WASHINGTON -- It was an exceptionally windy day at Nationals Park, so more than occasionally random items would blow across the field.
But those items could not compete with the fact that the place was littered with Dodger baserunners left on base. From the second through the sixth innings, the Dodgers left 11 men on base, three times in that five-inning span loading the bases but getting only one run out of those opportunities.
The Nationals won Game 2 of this NL Division Series Sunday, 5-2, to even the series at 1-1. It was an absolutely necessary outcome for the Nats, but it did not come with any sort of ease. Game 3 is set for 4 p.m. ET/1 PT on MLBN Monday at Dodger Stadium.
The game was decided in two ways: The Nationals came from behind, with the decisive blow being a fourth-inning, three-run home run by catcher Jose Lobaton. With the knee injury to Wilson Ramos, this was superb contribution from the catching position.
And the rest of it was that five-inning stretch when the Dodgers stranded 11 runners on base. The Dodgers were certainly not short on opportunities. They had eight hits, drew six walks and finished with 12 men left on base. But they did come up shy in the run category.
Nationals pitchers were putting runners on base. But then, in the parlance of the game: "They made pitches when they had to."
You know exactly what that means, but that catch-phrase ends in a preposition. Let us amend it to "They made pitches when they had to make pitches" and proceed.
Washington starter Tanner Roark, who has quietly had an exceptional season, did not qualify for the victory, because he left after 4 1/3 innings. He wasn't satisfied with his command but he did not let the game get out of control early and departed with a 3-2 lead.
The Dodgers loaded the bases with one out in the second against Roark, but could not score. The Dodgers loaded the bases again in the third, and scored one run, but no more as Roark got the inning to end with a double-play grounder.
How did Roark limit the damage in these situations?
"Keep calm, don't let the situation overtake you and let the game speed up-you've got to refocus and take a deep breath, a deep, deep, deep breath," Roark said with a smile. "And think about what you want to execute."
Following Roark, the Nationals' bullpen produced 4 2/3 shutout innings. Marc Rzepczynski relieved Roark, got out of yet another bases-loaded situation with no runs allowed, and then worked into the sixth. After that, Sammy Solis, Blake Treinen, who was awarded the decision, Oliver Perez and closer Mark Melancon, who earned the save, all successfully did their jobs.

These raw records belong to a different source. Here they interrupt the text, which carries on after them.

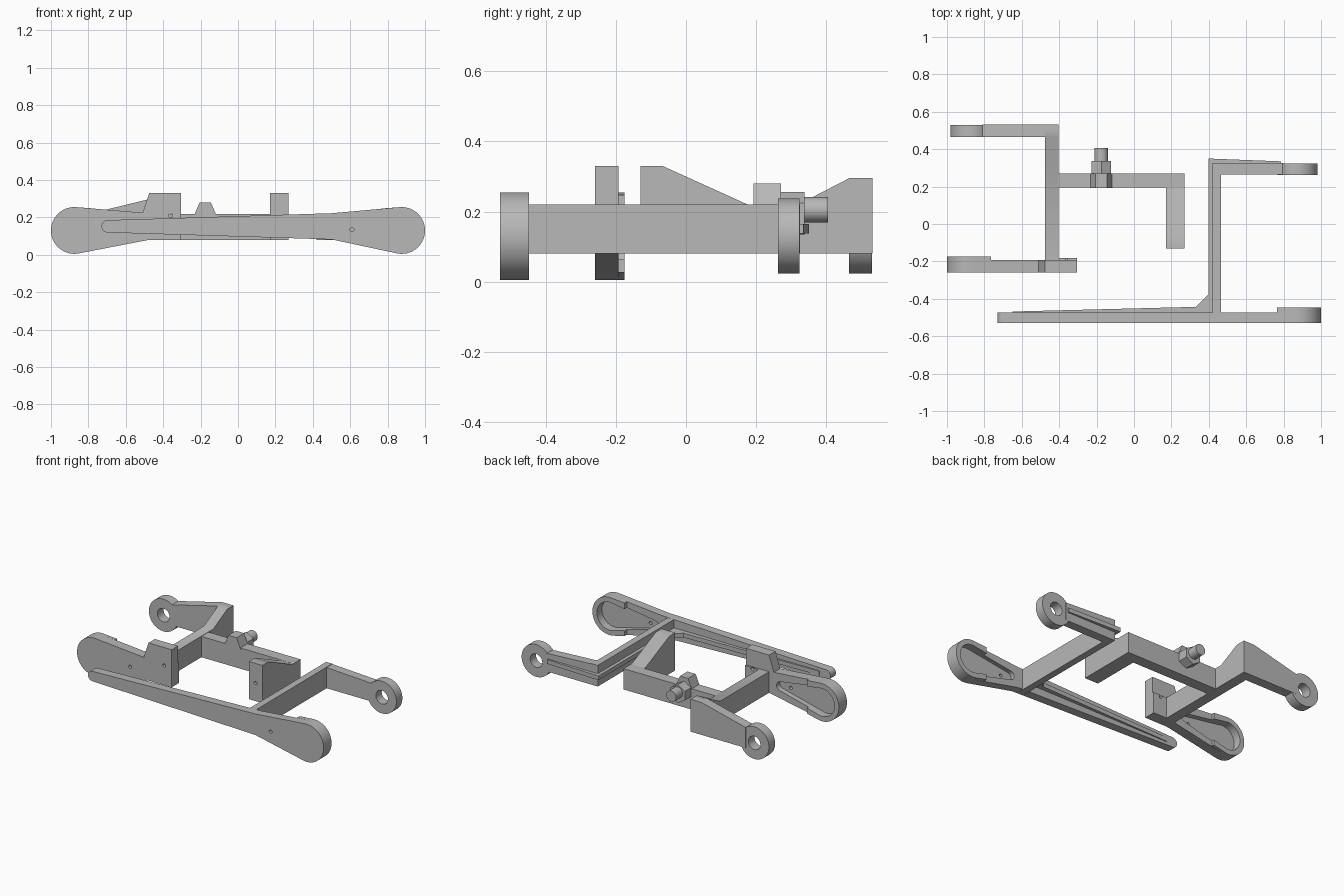
import bpy, bmesh, math
from mathutils import Vector

if "Cube" in bpy.data.objects:
    bpy.data.objects.remove(bpy.data.objects["Cube"])

grey = bpy.data.materials.new("plain grey")
grey.use_nodes = True
grey.diffuse_color = (0.48, 0.48, 0.48, 1)
grey.node_tree.nodes["Principled BSDF"].inputs["Base Color"].default_value = (0.48, 0.48, 0.48, 1)


def place(axis, u, v, d):
    return {"x": (d, u, v), "y": (u, d, v), "z": (u, v, d)}[axis]


def prism(name, pts, axis, a, b, cutters=()):
    """Extrude a 2D outline along an axis from a to b, then subtract cutters."""
    bm = bmesh.new()
    face = bm.faces.new([bm.verts.new(place(axis, u, v, a)) for u, v in pts])
    ext = bmesh.ops.extrude_face_region(bm, geom=[face])
    moved = [g for g in ext["geom"] if isinstance(g, bmesh.types.BMVert)]
    bmesh.ops.translate(bm, verts=moved, vec=Vector(place(axis, 0, 0, b - a)))
    bmesh.ops.recalc_face_normals(bm, faces=bm.faces)
    mesh = bpy.data.meshes.new(name)
    bm.to_mesh(mesh)
    bm.free()
    mesh.materials.append(grey)
    ob = bpy.data.objects.new(name, mesh)
    bpy.context.collection.objects.link(ob)
    for c in cutters:
        tool = prism("cutter", *c)
        tool.hide_render = True
        mod = ob.modifiers.new("cut", "BOOLEAN")
        mod.operation, mod.solver, mod.object = "DIFFERENCE", "EXACT", tool
        bpy.context.view_layer.update()
        done = bpy.data.meshes.new_from_object(
            ob.evaluated_get(bpy.context.evaluated_depsgraph_get()))
        ob.modifiers.clear()
        ob.data = done
        bpy.data.objects.remove(tool)
    bpy.ops.object.select_all(action="DESELECT")
    ob.select_set(True)
    bpy.context.view_layer.objects.active = ob
    bpy.ops.object.shade_smooth_by_angle(angle=math.radians(30))
    return ob


def arc(cx, cz, r, a0, a1, n=32):
    angles = [math.radians(a0 + (a1 - a0) * i / n) for i in range(n + 1)]
    return [(cx + r * math.cos(t), cz + r * math.sin(t)) for t in angles]


def circle(cx, cz, r, n=32):
    return arc(cx, cz, r, 0, 360 * (n - 1) / n, n - 1)


def rect(u0, u1, v0, v1):
    return [(u0, v0), (u1, v0), (u1, v1), (u0, v1)]


def flip(pts):
    return [(-u, v) for u, v in pts]


def hole(x, z, y0, y1, r=0.011):
    return (circle(x, z, r, 16), "y", y0, y1)


# Shared shapes of the rounded plate ends
big_end = arc(0.875, 0.13, 0.125, -102, 95)
cap = big_end + [(0.765, 0.247), (0.765, 0.027)]
pocket = arc(0.875, 0.13, 0.092, -102, 95) + arc(0.56, 0.145, 0.03, 95, 258, 12)

# Right frame: long front plate with pocketed end
cuts = [(pocket, "y", -0.5, -0.4), hole(0.61, 0.135, -0.6, -0.4)]
outline = (arc(-0.697, 0.152, 0.033, 90, 270, 16) + [(0.5, 0.082)]
           + big_end + [(0.5, 0.222)])
prism("long_front_plate", outline, "y", -0.53, -0.473, cuts)
prism("long_plate_end_rim", cap, "y", -0.474, -0.447, cuts[:1])

# Right frame: cross bar and rear arm with eye
prism("right_cross_bar", rect(-0.5, 0.325, 0.08, 0.22), "x", 0.42, 0.465)
prism("right_rear_arm",
      [(0.42, 0.08), (0.8, 0.08), (0.8, 0.2), (0.42, 0.22)], "y", 0.265, 0.325)
prism("right_rear_eye", circle(0.873, 0.13, 0.107, 48), "y", 0.262, 0.324,
      [hole(0.873, 0.13, 0.2, 0.4, 0.045)])

# Right frame: thin stiffening rib following the outside of the frame
rib = [(-0.65, -0.475), (0.43, -0.475), (0.43, 0.322), (0.785, 0.322),
       (0.785, 0.335), (0.398, 0.35), (0.398, -0.375), (0.33, -0.443),
       (-0.65, -0.468)]
prism("stiffening_rib", rib, "z", 0.137, 0.165)

# Left frame: front plate with raised block and pocketed end
cuts = [(flip(pocket), "y", -0.228, -0.1), hole(-0.61, 0.135, -0.3, -0.1),
        hole(-0.36, 0.21, -0.3, -0.1)]
outline = flip(big_end) + [(-0.51, 0.225), (-0.475, 0.33), (-0.305, 0.33),
                           (-0.305, 0.08), (-0.475, 0.08)]
prism("left_front_plate", outline, "y", -0.26, -0.193, cuts)
prism("left_plate_end_rim", flip(cap), "y", -0.194, -0.175, cuts[:1])
prism("left_plate_pad", rect(-0.405, -0.305, 0.08, 0.22), "y", -0.194, -0.182, cuts[2:])

# Left frame: cross bar rising to the rear arm
prism("left_cross_bar",
      [(-0.22, 0.08), (0.5, 0.08), (0.5, 0.295), (0.465, 0.295),
       (0.32, 0.22), (-0.22, 0.22)], "x", -0.475, -0.405)
prism("left_rear_arm",
      [(-0.405, 0.08), (-0.405, 0.295), (-0.485, 0.295), (-0.81, 0.216),
       (-0.81, 0.08)], "y", 0.465, 0.531)
prism("left_rear_eye", circle(-0.873, 0.13, 0.107, 48), "y", 0.465, 0.53,
      [hole(-0.873, 0.13, 0.4, 0.6, 0.045)])

# Left frame: middle bar and the forward bracket at its end
prism("middle_bar", rect(-0.41, 0.27, 0.08, 0.218), "y", 0.195, 0.27)
prism("forward_bracket",
      [(-0.13, 0.08), (0.2, 0.08), (0.2, 0.217), (0.18, 0.218),
       (-0.067, 0.33), (-0.13, 0.33)], "x", 0.17, 0.27,
      [hole(0.22, 0.2, -0.2, -0.03)])

# Peg with tab and collar on the middle bar
prism("peg_tab", [(-0.235, 0.21), (-0.115, 0.21), (-0.145, 0.28), (-0.205, 0.28)],
      "y", 0.192, 0.271)
prism("peg_collar", arc(-0.175, 0.195, 0.06, 30, 330, 5), "y", 0.265, 0.337)
prism("peg", circle(-0.175, 0.205, 0.036), "y", 0.3, 0.405)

"These guys, they're grinders, they're willing to give whatever they have, if it's multiple innings or one hitter," Roark said of the Washington bullpen. "You saw Rzepczynski today, he was out there battling, even though he's not accustomed to going more than one inning. But it's the playoffs, it's time to bear down and do whatever the team asks for.
"We buckled down. It was an impressive win, for sure."
The Dodgers were left to contemplate what might have been, if they had found that elusive commodity, the one big hit.
"We had Roark on the ropes and I think it was through five innings we left 11 guys on base," Dodgers manager Dave Roberts said. "It was just that one big hit. We stressed him, and we had an opportunity to put him away early.
"Afterward, they got the 'pen in there and then the shadow starts creeping and it gets to be a tougher visual. But like I said, I think we had our opportunities."
There was more than enough credit to go around after the Nationals evened this series. Lobaton hit a huge home run on a day when the ballpark climate was geared toward preventing home runs. Nationals manager Dusty Baker aggressively and astutely used his bullpen. And those Washington pitchers, you know, made pitches when they had to (make pitches).
Mike Bauman is a national columnist for MLB.com. This story was not subject to the approval of Major League Baseball or its clubs.